In the life of Moses, in Hebrew folklore, there is a remarkable passage. Moses finds a shepherd in the desert. He spends the day with the shepherd and helps him to milk his ewes, and at the end of the day he sees that the shepherd puts the best milk he has into a bowl, which he places on a flat stone some distance away. So Moses asks him what it is for and the shepherd replies, “This is God’s milk.” Moses is puzzled and asks him what he means. The shepherd says, “I always take the best milk I posess, and I bring it as an offering to God.”
Moses, who is far more sophisticated than the shepherd with his naive faith, asks, “And does God drink it?”
“Yes,” replies the shepherd, “He does.”
Then Moses feels compelled to enlighten the poor shepherd and he explains that God, being pure spirit, does not drink milk. Yet the shepherd is sure that He does, and so they have a short argument, which ends with Moses telling the shepherd to hide behind the bushes to find out whether in fact God does come to drink the milk.
Moses then goes out to pray in the desert. The shepherd hides, the night comes, and in the moonlight the shepherd sees a little fox that comes trotting from the desert, looks right, looks left and heads straight towards the milk, which he laps up, and disappears into the desert again.
The next morning Moses finds the shepherd quite depressed and downcast. “What’s the matter?” he asks.
The shepherd says “You were right, God is pure spirit and He doesn’t want my milk.” Moses is surprised. He says “you should be happy. You know more about God than you did before.”
“Yes, I do,” says the shepherd, “but the only thing I could do to express my love for Him has been taken away from me.”
Moses sees the point. He retires into the desert and prays hard. In the night, in a vision, God speaks to him and says “Moses, you were wrong. It is true that I am pure spirit. Nevertheless, I always accepted with gratitude the milk which the shepherd offered me as the expression of his love, but since, being pure spirit, I do not need the milk, I shared it with this little fox, who is very fond of milk.”
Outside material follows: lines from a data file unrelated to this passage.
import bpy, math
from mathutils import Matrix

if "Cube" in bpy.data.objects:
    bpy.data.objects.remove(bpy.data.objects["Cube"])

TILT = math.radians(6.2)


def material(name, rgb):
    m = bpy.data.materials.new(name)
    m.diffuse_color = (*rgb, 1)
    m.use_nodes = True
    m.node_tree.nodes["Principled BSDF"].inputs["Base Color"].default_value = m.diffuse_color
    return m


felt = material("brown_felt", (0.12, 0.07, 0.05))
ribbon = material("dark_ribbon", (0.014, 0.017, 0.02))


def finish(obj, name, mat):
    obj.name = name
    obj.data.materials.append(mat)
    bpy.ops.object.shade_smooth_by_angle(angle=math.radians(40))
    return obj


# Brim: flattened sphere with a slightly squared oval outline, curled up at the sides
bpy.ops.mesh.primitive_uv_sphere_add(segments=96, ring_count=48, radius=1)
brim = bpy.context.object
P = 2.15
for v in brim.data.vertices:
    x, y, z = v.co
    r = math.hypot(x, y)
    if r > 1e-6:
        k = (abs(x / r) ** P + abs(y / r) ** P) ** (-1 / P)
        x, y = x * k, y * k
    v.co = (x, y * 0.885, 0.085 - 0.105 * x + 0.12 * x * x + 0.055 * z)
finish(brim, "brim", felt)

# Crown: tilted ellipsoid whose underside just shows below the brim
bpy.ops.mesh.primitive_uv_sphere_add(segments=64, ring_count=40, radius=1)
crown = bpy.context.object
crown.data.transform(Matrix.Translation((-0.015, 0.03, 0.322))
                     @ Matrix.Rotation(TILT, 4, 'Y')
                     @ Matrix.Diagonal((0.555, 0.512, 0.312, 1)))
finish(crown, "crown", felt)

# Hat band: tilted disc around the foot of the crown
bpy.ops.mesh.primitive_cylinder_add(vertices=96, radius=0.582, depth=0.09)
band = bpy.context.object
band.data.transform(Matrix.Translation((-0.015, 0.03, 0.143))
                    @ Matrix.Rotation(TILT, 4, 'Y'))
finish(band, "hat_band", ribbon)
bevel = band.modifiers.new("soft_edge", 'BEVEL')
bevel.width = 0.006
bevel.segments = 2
There once lived a jugglar who would perform tricks for Our Lady of the Rosary at a certain shrine. Every day he would go before the statue and juggle his balls, than at the end of the day go home and rest. He was the only one who ever visited Our Lady, but the priest who took care of the shrine became worried about this man, thinking he was causing trouble in the shrine. So he waited for the jugglar to come, and as soon as he did, he chased the man out before he could even do one act. As he ran, the jugglar had dropped his balls, which the priest immediately scooped up and hid in his bedroom.
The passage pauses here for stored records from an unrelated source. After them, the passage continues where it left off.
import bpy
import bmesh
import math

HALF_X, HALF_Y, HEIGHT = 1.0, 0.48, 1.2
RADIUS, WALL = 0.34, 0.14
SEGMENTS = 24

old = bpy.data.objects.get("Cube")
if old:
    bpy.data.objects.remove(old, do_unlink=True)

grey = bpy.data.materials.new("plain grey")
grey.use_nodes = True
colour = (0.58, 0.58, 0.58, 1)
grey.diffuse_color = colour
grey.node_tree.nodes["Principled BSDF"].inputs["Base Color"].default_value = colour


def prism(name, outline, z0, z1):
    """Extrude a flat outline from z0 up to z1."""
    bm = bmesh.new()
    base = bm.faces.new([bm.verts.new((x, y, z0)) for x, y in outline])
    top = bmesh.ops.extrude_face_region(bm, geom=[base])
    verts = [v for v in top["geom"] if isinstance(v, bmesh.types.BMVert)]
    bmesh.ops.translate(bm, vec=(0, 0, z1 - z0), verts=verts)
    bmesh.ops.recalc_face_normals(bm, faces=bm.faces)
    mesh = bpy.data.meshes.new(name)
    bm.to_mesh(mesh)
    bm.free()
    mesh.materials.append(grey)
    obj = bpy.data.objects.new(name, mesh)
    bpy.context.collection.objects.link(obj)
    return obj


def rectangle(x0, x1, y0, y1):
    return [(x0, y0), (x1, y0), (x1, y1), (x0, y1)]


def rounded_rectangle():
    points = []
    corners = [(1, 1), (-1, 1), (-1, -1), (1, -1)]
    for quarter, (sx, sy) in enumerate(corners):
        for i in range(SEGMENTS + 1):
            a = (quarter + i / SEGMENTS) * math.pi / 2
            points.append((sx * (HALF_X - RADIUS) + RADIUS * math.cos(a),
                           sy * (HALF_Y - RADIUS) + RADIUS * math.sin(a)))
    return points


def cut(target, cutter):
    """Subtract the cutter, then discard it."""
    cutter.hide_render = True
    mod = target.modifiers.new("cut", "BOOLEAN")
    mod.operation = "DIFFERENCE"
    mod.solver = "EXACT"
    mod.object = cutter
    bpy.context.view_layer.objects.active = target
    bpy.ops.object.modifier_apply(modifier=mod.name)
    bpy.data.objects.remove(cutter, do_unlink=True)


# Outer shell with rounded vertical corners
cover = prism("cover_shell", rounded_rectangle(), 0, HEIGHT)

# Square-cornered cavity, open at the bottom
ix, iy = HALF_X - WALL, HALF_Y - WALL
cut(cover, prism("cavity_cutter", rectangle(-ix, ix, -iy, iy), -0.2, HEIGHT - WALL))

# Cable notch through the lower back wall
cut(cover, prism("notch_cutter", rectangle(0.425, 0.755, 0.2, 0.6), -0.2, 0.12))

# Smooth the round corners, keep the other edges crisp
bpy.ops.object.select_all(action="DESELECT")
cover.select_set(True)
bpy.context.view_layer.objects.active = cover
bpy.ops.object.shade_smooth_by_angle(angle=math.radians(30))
That night, the priest had a dream. In it, Our Lady approached him, saying “Why did you chase out the man who juggled for me? I enjoyed his work very much, and as there was no one else to come see me, I was happy to be with him.” The priest replied, “O Lady, I thought he was only there to mock you!” Our Lady answered, “He wished to honor me, and knew no other way to. You have taken away his only means of honoring me.” The priest was saddened and begged Our Lady to help him teach the jugglar how to properly honor her. She said, “I want you to teach him the rosary.” “And how will I know,” asked the priest, “That this is what God wants?” “I will leave you a sign,” Our Lady answered, and the dream ended.
The priest awoke. He was suddenly filled with the urge to go to the cupboard where he had hid the balls. But when he opened the cupboard, he found it empty. He immediately ran to the jugglar’s house, and he found that the balls had been returned to him. And he taught the man how to pray the rosary.